The Mediterranean Diet

What does the Mediterranean diet actually do to my body?

Eating the Mediterranean diet is associated with resisting depression, preventing heart attacks, reversing fatty liver, lowering cholesterol, improving blood sugar levels and living longer. 

Isn't dieting the wrong approach to eating healthy?  

Diets are unhelpful when they are restrictive and lead your body to eat more food in the long run. The Mediterranean diet is not restrictive in this way. It is a way of eating that respects the body's need for nourishment and the brain's need for food that pleases and satisfies our taste buds. The Mediterranean Diet is an approach to eating that limits the intake of meat from large animals, limits the salt that can be added to meals and minimises the need for eating discretionary (processed) foods. All three of the factors have become very easy to access and eat everyday in Australia, which is thought to be a contributor to our unhealthy lifestyles. The average Australian now eats 35% of their dietary energy needs from the discretionary choices group and one third of Australian adults have high blood pressure from eating too much salt (that's nearly 6 million of us). The Mediterranean diet helps us keep our discretionary food choices to just 10% (which is a more appropriate proportion in the diet to achieving better health outcomes). This is partly due to the high intake of olive oil in this diet, which is a powerful appetite-regulating food that stops us from snacking at mid-meals. 


What foods do you get to eat on the Mediterranean Diet?

The Mediterranean dietary approach helps you focus on eating plenty of olive oil, vegetables, legumes, fruits and grain foods, with moderate amounts of fish, milk products and nuts. The liberal use of olive oil adds flavours to meals and helps with appetite control as it takes four hours for meals to digest in the presence of fats and oils. This provides a rich supply of monounsaturated fats, antioxidants, omega-3 fats and soluble fibre that make the critical metabolic systems of the human body function really well. The gut, heart, brain, liver, pancreas and blood vessels are the organs in the body which will benefit from eating in this way.  


How does it help change my cholesterol?

The Mediterranean Diet is now considered to be the optimal dietary approach to improve metabolic health and more specifically the blood cholesterol profile in people with or at risk of getting cardiovascular disease. The Mediterranean dietary approach is a tasty way of enjoying food whilst also achieving a significant improvement in blood cholesterol and blood sugar levels. Adhering to a Mediterranean-style diet can assist in the prevention of primary and secondary cardiovascular events (like heart attacks and strokes). You can use this approach to achieve a reduction in the "bad" LDL-cholesterol and an increase in "good" HDL-cholesterol. Such a dietary approach is also supported by Diabetes Australia, the Royal Australian College of General Practitioners, the British Heart Foundation and the Mayo Clinic for achieving favourable outcomes in cardiovascular disease and diabetes.

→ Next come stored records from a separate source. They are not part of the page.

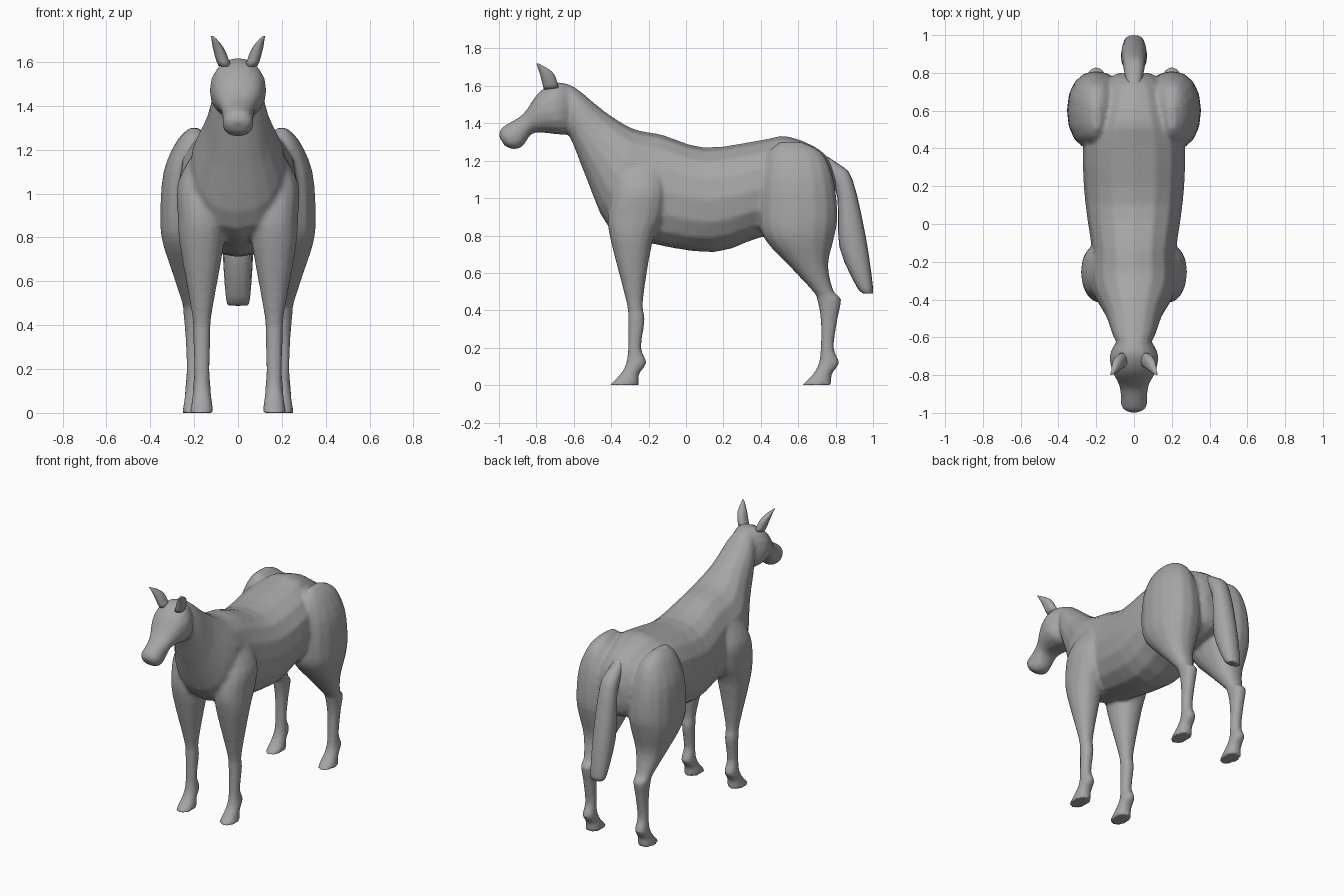
import bpy
import bmesh
import math
from mathutils import Vector

default_cube = bpy.data.objects.get("Cube")
if default_cube:
    bpy.data.objects.remove(default_cube, do_unlink=True)

SIDES = 16
STEPS = 3


def make_material(name, brightness):
    colour = (brightness, brightness, brightness, 1)
    material = bpy.data.materials.new(name)
    material.use_nodes = True
    material.diffuse_color = colour
    shader = material.node_tree.nodes["Principled BSDF"]
    shader.inputs["Base Color"].default_value = colour
    return material


def flowing(sections):
    """Add in-between sections along a smooth curve through the given ones."""
    points = [Vector(section) for section in sections]
    padded = [points[0]] + points + [points[-1]]
    result = []
    for before, start, end, after in zip(padded, padded[1:], padded[2:], padded[3:]):
        leaving = (end - before) / 2
        arriving = (after - start) / 2
        for step in range(STEPS):
            t = step / STEPS
            ease = t * t * (3 - 2 * t)
            result.append(start.lerp(end, ease)
                          + leaving * t * (1 - t) ** 2
                          - arriving * t * t * (1 - t))
    return result + [points[-1]]


def full_round(value):
    """Fill out a sine or cosine so the section is slightly fuller than an ellipse."""
    return math.copysign(abs(value) ** 0.9, value)


def loft(bm, sections, centre_x=0, lean=0):
    """Skin a row of oval sections, closed at both ends.

    Each section gives two opposite points of the side profile as
    (y, z, y, z), then its half width. Lean moves later sections along x.
    """
    rings = []
    sections = flowing(sections)
    for index, (y1, z1, y2, z2, half_width) in enumerate(sections):
        shift = centre_x + lean * index / (len(sections) - 1)
        first = Vector((shift, y1, z1))
        second = Vector((shift, y2, z2))
        middle = (first + second) / 2
        reach = (first - second) / 2
        across = Vector((half_width, 0, 0))
        ring = []
        for i in range(SIDES):
            angle = math.tau * i / SIDES
            offset = (reach * full_round(math.cos(angle))
                      + across * full_round(math.sin(angle)))
            ring.append(bm.verts.new(middle + offset))
        rings.append(ring)

    faces = [bm.faces.new(rings[0]), bm.faces.new(rings[-1])]
    for lower, upper in zip(rings, rings[1:]):
        for i in range(SIDES):
            faces.append(bm.faces.new((lower[i - 1], lower[i], upper[i], upper[i - 1])))
    bmesh.ops.recalc_face_normals(bm, faces=faces)


def leg(bm, upper_levels, centre_x, setback):
    """Join an upper leg to the shared lower leg, set back by some distance.

    Each level gives height, front, back and half width.
    """
    sections = [(front, z, back, z, width) for z, front, back, width in upper_levels]
    for z, front, back, width in lower_leg:
        sections.append((front + setback, z, back + setback, z, width))
    loft(bm, sections, centre_x)


def finish(name, bm, material):
    mesh = bpy.data.meshes.new(name)
    bm.to_mesh(mesh)
    bm.free()
    mesh.materials.append(material)
    mesh.shade_smooth()
    obj = bpy.data.objects.new(name, mesh)
    bpy.context.collection.objects.link(obj)
    return obj


coat = make_material("grey_coat", 0.38)

# Trunk from rump to poll, including the neck
trunk = [
    (.8, 1.1, .8, .95, .08),
    (.74, 1.24, .76, .85, .15),
    (.55, 1.33, .6, .8, .22),
    (.4, 1.31, .4, .79, .27),
    (.1, 1.27, .15, .71, .26),
    (-.13, 1.34, -.2, .76, .22),
    (-.28, 1.37, -.41, .84, .22),
    (-.43, 1.46, -.53, 1.1, .15),
    (-.59, 1.59, -.6, 1.28, .11),
    (-.67, 1.62, -.64, 1.36, .07),
]

# Head from poll to lips
head = [
    (-.6, 1.59, -.6, 1.36, .07),
    (-.67, 1.62, -.63, 1.34, .11),
    (-.74, 1.6, -.68, 1.34, .13),
    (-.8, 1.55, -.78, 1.35, .11),
    (-.87, 1.45, -.83, 1.34, .08),
    (-.95, 1.4, -.87, 1.28, .07),
    (-.99, 1.37, -.92, 1.26, .07),
    (-1, 1.33, -.97, 1.28, .04),
]

# Foreleg from shoulder to knee
foreleg = [
    (1.2, -.33, -.14, .03),
    (1.05, -.39, -.1, .11),
    (.9, -.42, -.12, .11),
    (.76, -.4, -.18, .1),
    (.45, -.32, -.23, .045),
]

# Hind leg from haunch to hock
hind_leg = [
    (1.3, .5, .62, .02),
    (1.24, .44, .73, .08),
    (1.1, .4, .79, .14),
    (.9, .39, .81, .155),
    (.78, .42, .79, .145),
    (.64, .55, .76, .1),
    (.5, .68, .79, .055),
    (.46, .7, .83, .05),
]

# Cannon, fetlock and hoof, shared by all four legs
lower_leg = [
    (.35, -.31, -.22, .04),
    (.2, -.31, -.24, .035),
    (.12, -.32, -.21, .04),
    (.06, -.35, -.25, .045),
    (0, -.41, -.25, .055),
]

# Body: all large forms fused into one soft skin
bm = bmesh.new()
loft(bm, trunk)
loft(bm, head)
for side in (-1, 1):
    leg(bm, foreleg, side * .165, setback=0)
    leg(bm, hind_leg, side * .2, setback=1.03)
body = finish("body", bm, coat)
fuse = body.modifiers.new("fuse", "REMESH")
fuse.mode = "VOXEL"
fuse.voxel_size = 0.012
fuse.use_smooth_shade = True
soften = body.modifiers.new("soften", "SMOOTH")
soften.factor = 0.5
soften.iterations = 5

# Ears: pointed and splayed outwards
ear = [
    (-.76, 1.58, -.68, 1.59, .03),
    (-.78, 1.66, -.71, 1.67, .025),
    (-.8, 1.72, -.79, 1.72, .005),
]
for label, side in (("left", 1), ("right", -1)):
    bm = bmesh.new()
    loft(bm, ear, side * .06, lean=side * .06)
    finish(label + "_ear", bm, coat)

# Tail: hangs clear of the rump and ends in a rounded tip
tail = [
    (.69, 1.26, .72, 1.18, .03),
    (.82, 1.18, .77, 1.1, .05),
    (.89, 1.1, .81, 1, .06),
    (.96, .8, .82, .74, .07),
    (1, .52, .91, .53, .055),
    (.99, .49, .95, .49, .04),
]
bm = bmesh.new()
loft(bm, tail)
finish("tail", bm, coat)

What should I do next? 

It is a great idea to read more information about eating in this way before you decide on whether this is right for you. Keep in mind, lifestyle change is best achieved by gradually changing your unhelpful food behaviours and swapping them with more helpful ones that make you feel good inside.

For example:

  • You could start by replacing one of your red meat meals with that of a tasty fish meal.
  • You could also swap all of your cooking oils to only using extra virgin olive oil.
  • You could add some lentils to your next casserole, stew, soup or salad.

If you are feeling more ambitious and want to get a realistic idea of how you could start putting together some Mediterranean meals, speak to us about meeting with our Accredited Practising Dietitians. They can set you up with a healthy eating guide with the portions of all the dietary approach mapped out for your body in a personalised way. You could have this eating guide designed for weight loss, weight gain or weight stability. It doesn't matter if you aren't moving about like a marathon runner, food alone can help you achieve great health outcomes. Our dietitians like to spend one hour with you initially to run the necessary calculations for personalising meals and explaining the food portions, food quality and some personal strategies that need attention first. After that you can decide if you want follow-up support or just some initial information. Future consultations could involve addressing emotional eating, mapping out meal ideas and recipes, healthy snacking and eating with awareness. 

Have a look at our articles for some recipes that might inspire you to get started, like our traditional fassolada (white bean soup)...